Parents or other adult borrowers routinely co-sign private student loans to help their financially needy students get approval on a loan or qualify for a lower interest rate. But a recent report from the Consumer Financial Protection Bureau found that co-signing a student loan can bite back, making it harder for the co-signers to gain access to other forms of credit or penalizing them with higher interest rates in the future.

The practice of co-signing student loans has skyrocketed in recent years as private student lenders who want to ensure repayment have tightened their underwriting requirements. Close to 94 percent of the undergraduate private student-loan dollars were co-signed during the first three-quarters of the 2014-2015 academic year—the highest rate on record—up from 77 percent in 2008-2009, according to MeasureOne, a San Francisco-based firm that tracks student loans. 
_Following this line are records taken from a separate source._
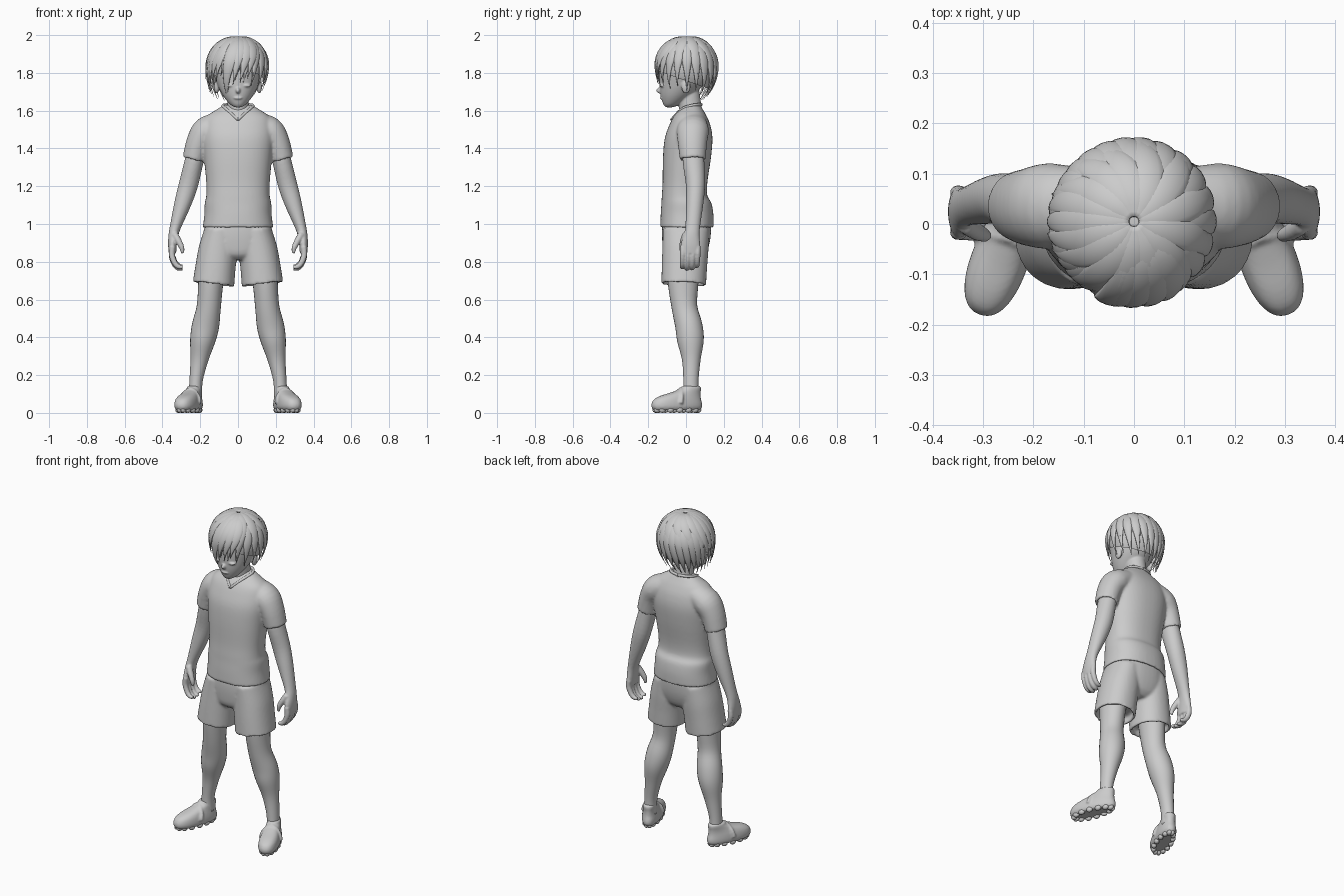
import bpy, bmesh, math, random
from mathutils import Vector, Matrix

if "Cube" in bpy.data.objects:
    bpy.data.objects.remove(bpy.data.objects["Cube"])

random.seed(4)
Y = Vector((0, 1, 0))


def spline(rows, sub):
    """Catmull-Rom interpolation through rows of numbers."""
    out = []
    for i in range(len(rows) - 1):
        p0, p1, p2, p3 = (rows[max(i - 1, 0)], rows[i], rows[i + 1], rows[min(i + 2, len(rows) - 1)])
        for s in range(sub):
            t = s / sub
            out.append([0.5 * (2 * b + (c - a) * t + (2 * a - 5 * b + 4 * c - d) * t * t
                               + (3 * b - a - 3 * c + d) * t ** 3) for a, b, c, d in zip(p0, p1, p2, p3)])
    return out + [list(rows[-1])]


def loft(bm, rows, side=1, n=28, sub=4, flat=False, lip=0, power=2.0, ref=None):
    """Sweep ellipses given as (x, y, z, half width, half depth); lip hollows the end."""
    rows = spline(rows, sub)
    pts = [Vector(r[:3]) for r in rows]
    data = []
    for i, r in enumerate(rows):
        t = Vector((0, 0, 1)) if flat else (pts[min(i + 1, len(pts) - 1)] - pts[max(i - 1, 0)]).normalized()
        v = ref(pts[i]) if ref else Y
        v = (v - t * v.dot(t)).normalized()
        data.append((pts[i], v.cross(t), v, max(r[3], .001), max(r[4], .001)))
    if lip:
        c, u, v, a, b = data[-1]
        back = (pts[-2] - pts[-1]).normalized() * lip
        data += [(c, u, v, a - .014, b - .014), (c + back, u, v, a - .016, b - .016)]
    rings = []
    for c, u, v, a, b in data:
        ring = []
        for k in range(n):
            ca, sa = math.cos(2 * math.pi * k / n), math.sin(2 * math.pi * k / n)
            p = (c + u * a * math.copysign(abs(ca) ** (2 / power), ca)
                 + v * b * math.copysign(abs(sa) ** (2 / power), sa))
            ring.append(bm.verts.new((p.x * side, p.y, p.z)))
        rings.append(ring)
    for r, q in zip(rings, rings[1:]):
        for k in range(n):
            bm.faces.new((r[k], r[(k + 1) % n], q[(k + 1) % n], q[k]))
    bm.faces.new(rings[0][::-1])
    bm.faces.new(rings[-1])


def ball(bm, loc, scale, rot=None):
    m = Matrix.Translation(loc) @ (rot or Matrix()) @ Matrix.Diagonal((*scale, 1))
    return bmesh.ops.create_uvsphere(bm, u_segments=24, v_segments=16, radius=1, matrix=m)


def finish(name, bm, voxel=0, smooth=0):
    bmesh.ops.recalc_face_normals(bm, faces=bm.faces)
    me = bpy.data.meshes.new(name)
    bm.to_mesh(me)
    bm.free()
    ob = bpy.data.objects.new(name, me)
    bpy.context.collection.objects.link(ob)
    bpy.context.view_layer.objects.active = ob
    if voxel:
        m = ob.modifiers.new("blend", 'REMESH')
        m.mode, m.voxel_size = 'VOXEL', voxel
        bpy.ops.object.modifier_apply(modifier="blend")
    if smooth:
        m = ob.modifiers.new("soften", 'SMOOTH')
        m.iterations = smooth
        bpy.ops.object.modifier_apply(modifier="soften")
    ob.data.shade_smooth()
    return ob


# Shirt: torso rows are (z, half width, front y, back y)
torso = [(1.63, .075, -.01, .075), (1.605, .115, -.035, .09), (1.57, .165, -.065, .11), (1.52, .185, -.09, .13),
         (1.45, .19, -.113, .14), (1.35, .18, -.122, .132), (1.22, .168, -.124, .113), (1.15, .168, -.128, .113),
         (1.11, .176, -.13, .135), (1.05, .178, -.134, .145), (.98, .187, -.136, .145)]
bm = bmesh.new()
loft(bm, [(0, (f + b) / 2, z, w, (b - f) / 2) for z, w, f, b in torso], n=48, flat=True, lip=.03, power=2.3)
for s in (1, -1):
    loft(bm, [(.09, .04, 1.535, .06, .07), (.165, .036, 1.495, .075, .085), (.207, .034, 1.435, .066, .078),
              (.234, .036, 1.34, .061, .068)], s, lip=.04)
finish("shirt", bm, .008, 5)

# Collar trim with V neck
bm = bmesh.new()
for s in (1, -1):
    loft(bm, [(0, .08, 1.632, .008, .008), (.055, .065, 1.632, .008, .008), (.08, .025, 1.626, .008, .008),
              (.06, -.025, 1.606, .008, .008), (0, -.078, 1.552, .007, .007)], s, n=10, ref=lambda p: Vector((0, 0, 1)))
finish("collar", bm)

# Shorts
bm = bmesh.new()
loft(bm, [(0, .005, 1.03, .17, .125), (0, .003, .97, .18, .13), (0, .0, .9, .185, .125), (0, -.005, .84, .15, .11),
          (0, -.005, .81, .08, .08)], n=48, flat=True, power=2.3)
for s in (1, -1):
    loft(bm, [(.092, .0, .97, .085, .122), (.105, -.003, .87, .102, .122), (.118, -.008, .78, .106, .12),
              (.13, -.012, .68, .11, .118)], s, n=40, lip=.04, power=2.2)
finish("shorts", bm, .008, 4)

for s, word in ((1, "left"), (-1, "right")):
    # Leg
    bm = bmesh.new()
    loft(bm, [(.135, -.015, .82, .075, .09), (.145, -.015, .68, .066, .08), (.155, -.008, .56, .064, .068),
              (.172, .015, .46, .072, .072), (.188, .024, .38, .066, .07), (.205, .028, .28, .047, .049),
              (.222, .026, .17, .035, .04), (.226, .026, .08, .036, .042)], s)
    finish(word + "_leg", bm)

    # Shoe: stacked outlines in local space, then turned outwards
    turn = Matrix.Translation((.258 * s, -.048, 0)) @ Matrix.Rotation(.36 * s, 4, 'Z')
    bm = bmesh.new()
    loft(bm, [(0, 0, .014, .046, .13), (0, 0, .03, .055, .14), (0, 0, .05, .056, .14), (0, .004, .072, .053, .13),
              (0, .02, .09, .048, .112), (0, .05, .108, .043, .082), (0, .078, .128, .04, .056),
              (0, .08, .142, .037, .05)], n=48, flat=True, power=2.3)
    for v in bm.verts:
        v.co.x *= 1 - .9 * v.co.y
    loft(bm, [(-.058, .0, .05, .012, .012), (-.045, .01, .09, .013, .01), (0, .02, .122, .014, .01),
              (.045, .01, .09, .013, .01), (.058, .0, .05, .012, .012)], n=12)
    bm.transform(turn)
    finish(word + "_shoe", bm, .006, 3)

    # Sole studs around the outline
    bm = bmesh.new()
    for k in range(14):
        a = 2 * math.pi * k / 14
        y = .118 * math.sin(a)
        ball(bm, (.042 * math.cos(a) * (1 - .9 * y), y, .016), (.014, .019, .016))
    bm.transform(turn)
    finish(word + "_sole_studs", bm)

    # Arm and hand
    bm = bmesh.new()
    loft(bm, [(.205, .034, 1.44, .05, .055), (.233, .04, 1.33, .05, .057), (.262, .05, 1.21, .051, .051),
              (.292, .046, 1.11, .045, .046), (.33, .036, .99, .03, .039), (.342, .03, .94, .026, .042),
              (.347, .024, .89, .023, .052), (.347, .022, .845, .02, .05)], s)
    for k, (y, drop) in enumerate(((.062, .012), (.036, .0), (.009, -.003), (-.017, .006))):
        loft(bm, [(.347, y, .88, .016, .015), (.35, y, .83 + drop, .016, .015),
                  (.335, y - .002, .788 + drop, .015, .014), (.315, y - .004, .768 + drop, .013, .013),
                  (.293, y - .005, .765 + drop, .009, .009)], s, n=12)
    loft(bm, [(.335, .0, .945, .018, .02), (.315, -.014, .91, .017, .018), (.298, -.022, .875, .014, .014),
              (.293, -.024, .845, .008, .008)], s, n=12)
    finish(word + "_arm", bm, .005, 3)

# Head and neck, face tipped slightly down
bm = bmesh.new()
loft(bm, [(0, .03, 1.52, .085, .075), (0, .025, 1.6, .06, .06), (0, .01, 1.7, .056, .06), (0, 0, 1.76, .05, .05)])
loft(bm, [(0, -.088, 1.618, .018, .02), (0, -.074, 1.636, .045, .047), (0, -.05, 1.68, .08, .084),
          (0, -.022, 1.74, .11, .118), (0, 0, 1.82, .135, .14), (0, .008, 1.9, .125, .132),
          (0, .012, 1.95, .085, .09), (0, .012, 1.97, .03, .03)], n=40, flat=True)
ball(bm, (0, -.14, 1.707), (.012, .017, .016))
ball(bm, (0, -.13, 1.667), (.024, .009, .006))
for s in (1, -1):
    ball(bm, (.045 * s, -.126, 1.733), (.024, .014, .008))
    ball(bm, (.113 * s, .0, 1.725), (.014, .024, .034))
finish("head", bm, .005, 3)

# Hair: cap plus layered locks sweeping towards -x
C = Vector((0, .005, 1.83))


def scalp(az, th, k):
    rz = .162 if th < math.pi / 2 else .215
    return C + Vector((math.sin(th) * math.cos(az) * .163, math.sin(th) * math.sin(az) * .165,
                       math.cos(th) * rz)) * k


def lock(bm, az, th0, th1, swirl, width, thick, lift, flare):
    rows = []
    for i in range(8):
        t = i / 7
        p = scalp(az + swirl * t, th0 + (th1 - th0) * t, lift + flare * t ** 3)
        w = (.45 + .55 * math.sin(math.pi * min(t * 1.1, 1) ** .8)) * (1 - t ** 4 * .97)
        rows.append((*p, width * w, thick * w))
    loft(bm, rows, n=12, sub=3, ref=lambda p: (p - C).normalized())


bm = bmesh.new()
ball(bm, C, (.152, .154, .156))
bmesh.ops.bisect_plane(bm, geom=bm.verts[:] + bm.edges[:] + bm.faces[:], plane_co=(0, -.02, 1.765),
                       plane_no=(0, .35, 1), clear_inner=True)
finish("hair_cap", bm)

bm = bmesh.new()
for k in range(26):                      # long outer layer
    az = 2 * math.pi * k / 26
    front, left = -math.sin(az), max(-math.cos(az), 0)
    end = 2.25 - (.4 * front if front > 0 else .22 * front) + random.uniform(-.1, .1)
    lock(bm, az, .25, end, .5 * math.sin(az), .032, .014, .95, .02 + .13 * left)
for k in range(15):                      # shorter top layer
    az = 2 * math.pi * (k + .5) / 15
    left = max(-math.cos(az), 0)
    lock(bm, az, .06, random.uniform(1.5, 1.9), .7 * math.sin(az), .036, .015, .965, .03 + .09 * left)
# Fringe swept across the forehead, and the long strand beside the face
for x, th1 in ((-1.05, 1.85), (-1.3, 1.95), (-1.55, 2.0), (-1.8, 2.2), (-1.9, 2.5)):
    lock(bm, x + .25, .3, th1, -.45, .034, .013, .99, .03)
finish("hair_locks", bm)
Co-signer's Caveats

Among the pitfalls highlighted in the CFPB report:

  • Co-signers can find it more difficult to obtain other forms of credit for themselves. For example, mortgage lenders factor in an applicant’s monthly debt obligations relative to their income, and the student-loan debt may limit a co-signer’s chances for a home loan.
  • Co-signers can also find it more difficult to refinance a mortgage at a lower rate.
  • Opaque policies make it difficult to release a co-signer from a private loan. Private lenders generally do not notify borrowers when they are eligible to apply for co-signer release and less than half of lenders publish their co-signer release policies and applications on their websites. Consequently, the overwhelming majority of private student loan borrowers surveyed by the CFPB did not apply for a co-signer release. Among those who applied, 90 percent were rejected by private lenders.

Co-signers aren’t the only ones on the hook. Borrowers can be penalized when co-signers die or file for bankruptcy, even when the loan is otherwise in good standing. In some cases—the so-called “auto-default”—students have to pay the remaining balance of the loan in full upon the co-signer’s death or be reported as in default, even if all payments have been made on time.

As the market for student loan refinancing has skyrocketed, so have complaints to the CFPB, increasing 34 percent year over year in the six-month period between October 1 and March 31. It’s understandable—and commendable—to want to support a scholar by co-signing a private loan but just make sure that you don’t pay a hefty price.